BEGIN Supplied data

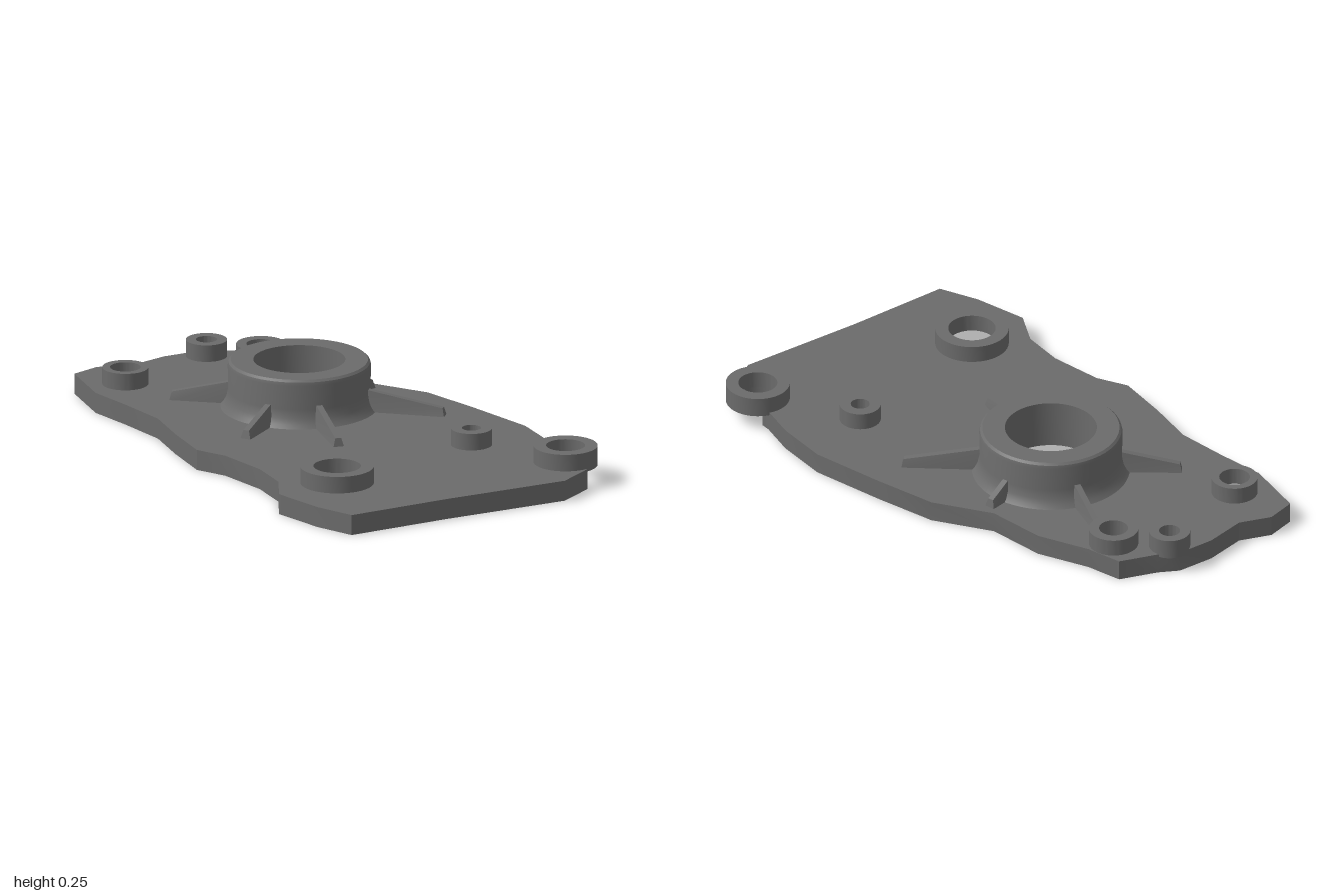
import * as THREE from 'three';
import { toCreasedNormals } from 'three/addons/utils/BufferGeometryUtils.js';

const PLATE_TOP = 0.075;
const HUB = { x: -0.023, z: -0.245, hole: 0.165 };

// x, z, outer radius, hole radius, underside height
const BOSSES = [
  [-0.437, -0.78, 0.083, 0.055, PLATE_TOP],
  [-0.023, -0.922, 0.074, 0.038, 0.065],
  [0.122, -0.782, 0.089, 0.052, 0.065],
  [-0.35, 0.61, 0.132, 0.085, PLATE_TOP],
  [0.29, 0.455, 0.074, 0.034, PLATE_TOP],
  [0.483, 0.8, 0.115, 0.07, 0.065],
];

// outer ends of the ribs, as x, z
const RIB_TIPS = [
  [0.105, -0.665], [-0.385, -0.547], [0.315, -0.312],
  [0.375, 0.115], [-0.138, 0.247], [-0.385, 0.002],
];

export function createModel() {
  const model = new THREE.Group();
  const metal = new THREE.MeshStandardMaterial({ color: 0x6b6b6b });
  metal.name = 'dark grey metal';

  const add = (geometry, name, x = 0, z = 0) => {
    const mesh = new THREE.Mesh(toCreasedNormals(geometry, 0.5), metal);
    mesh.name = name;
    mesh.position.set(x, 0, z);
    model.add(mesh);
    return mesh;
  };
  const lathe = (points) =>
    new THREE.LatheGeometry(points.map(([r, y]) => new THREE.Vector2(r, y)), 64);

  // Irregular base plate, outlined as x, z
  const outline = [
    [-0.6, 0.63], [-0.53, 0.5], [-0.515, 0.34], [-0.545, 0.14], [-0.6, 0.03],
    [-0.575, 0.17 - 0.34], [-0.54, -0.36], [-0.56, -0.56], [-0.585, -0.735],
    [-0.54, -0.97], [-0.43, -1], [-0.315, -0.957], [-0.16, -0.99], [-0.02, -0.985],
    [0.05, -0.945], [0.188, -0.895], [0.22, -0.76], [0.303, -0.575], [0.328, -0.355],
    [0.455, -0.155], [0.51, 0.08], [0.565, 0.36], [0.55, 0.56], [0.515, 0.7],
  ];
  const shape = new THREE.Shape();
  outline.forEach(([x, z], i) => (i ? shape.lineTo(x, -z) : shape.moveTo(x, -z)));
  // Notch where the corner boss hole breaks through the edge
  const [bx, bz, , br] = BOSSES[5];
  for (let i = 0; i <= 24; i++) {
    const a = 1.12 + (i / 24) * (2 * Math.PI - 2.24);
    shape.lineTo(bx + br * Math.cos(a), -bz + br * Math.sin(a));
  }
  [[0.508, 0.915], [0.37, 0.995], [-0.1, 0.975], [-0.495, 0.973], [-0.555, 0.83]]
    .forEach(([x, z]) => shape.lineTo(x, -z));
  shape.closePath();

  // Through holes in the plate
  const holes = BOSSES.slice(0, 5).map(([x, z, , r]) => [x, z, r]);
  holes.push([HUB.x, HUB.z, HUB.hole]);
  for (const [x, z, r] of holes) {
    shape.holes.push(new THREE.Path().absarc(x, -z, r, 0, Math.PI * 2, true));
  }
  const plate = new THREE.ExtrudeGeometry(shape, {
    depth: PLATE_TOP, bevelEnabled: false, curveSegments: 32,
  });
  plate.rotateX(-Math.PI / 2);
  add(plate, 'basePlate');

  // Ring bosses around the bolt holes
  for (const [x, z, r, hole, y] of BOSSES) {
    add(lathe([[hole, y], [r, y], [r, 0.137], [hole, 0.137], [hole, y]]), 'boltBoss', x, z);
  }

  // Central hub with flared foot and rounded rim
  add(lathe([
    [HUB.hole, PLATE_TOP], [0.283, PLATE_TOP], [0.272, 0.088], [0.262, 0.108],
    [0.255, 0.14], [0.257, 0.23], [0.254, 0.242], [0.246, 0.25],
    [HUB.hole, 0.25], [HUB.hole, PLATE_TOP],
  ]), 'hub', HUB.x, HUB.z);

  // Sloping ribs with drafted sides, running out from the hub
  for (const [tx, tz] of RIB_TIPS) {
    const dx = tx - HUB.x, dz = tz - HUB.z;
    const length = Math.hypot(dx, dz);
    const geometry = new THREE.BoxGeometry(1, 1, 1);
    const p = geometry.attributes.position;
    for (let i = 0; i < p.count; i++) {
      const outer = p.getX(i) > 0, top = p.getY(i) > 0;
      const x = outer ? length - (top ? 0.008 : 0) : 0.235;
      const y = top ? (outer ? 0.105 : 0.158) : 0.07;
      p.setXYZ(i, x, y, Math.sign(p.getZ(i)) * (top ? 0.011 : 0.021));
    }
    geometry.computeVertexNormals();
    add(geometry, 'hubRib', HUB.x, HUB.z).rotation.y = Math.atan2(-dz, dx);
  }

  return model;
}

END Supplied data

Using the records above, write out exactly the lines between the one holding "and rounded rim" and the one holding "const p = geometry.attributes.position;", inclusive; leave everything else out.

  // Central hub with flared foot and rounded rim
  add(lathe([
    [HUB.hole, PLATE_TOP], [0.283, PLATE_TOP], [0.272, 0.088], [0.262, 0.108],
    [0.255, 0.14], [0.257, 0.23], [0.254, 0.242], [0.246, 0.25],
    [HUB.hole, 0.25], [HUB.hole, PLATE_TOP],
  ]), 'hub', HUB.x, HUB.z);

  // Sloping ribs with drafted sides, running out from the hub
  for (const [tx, tz] of RIB_TIPS) {
    const dx = tx - HUB.x, dz = tz - HUB.z;
    const length = Math.hypot(dx, dz);
    const geometry = new THREE.BoxGeometry(1, 1, 1);
    const p = geometry.attributes.position;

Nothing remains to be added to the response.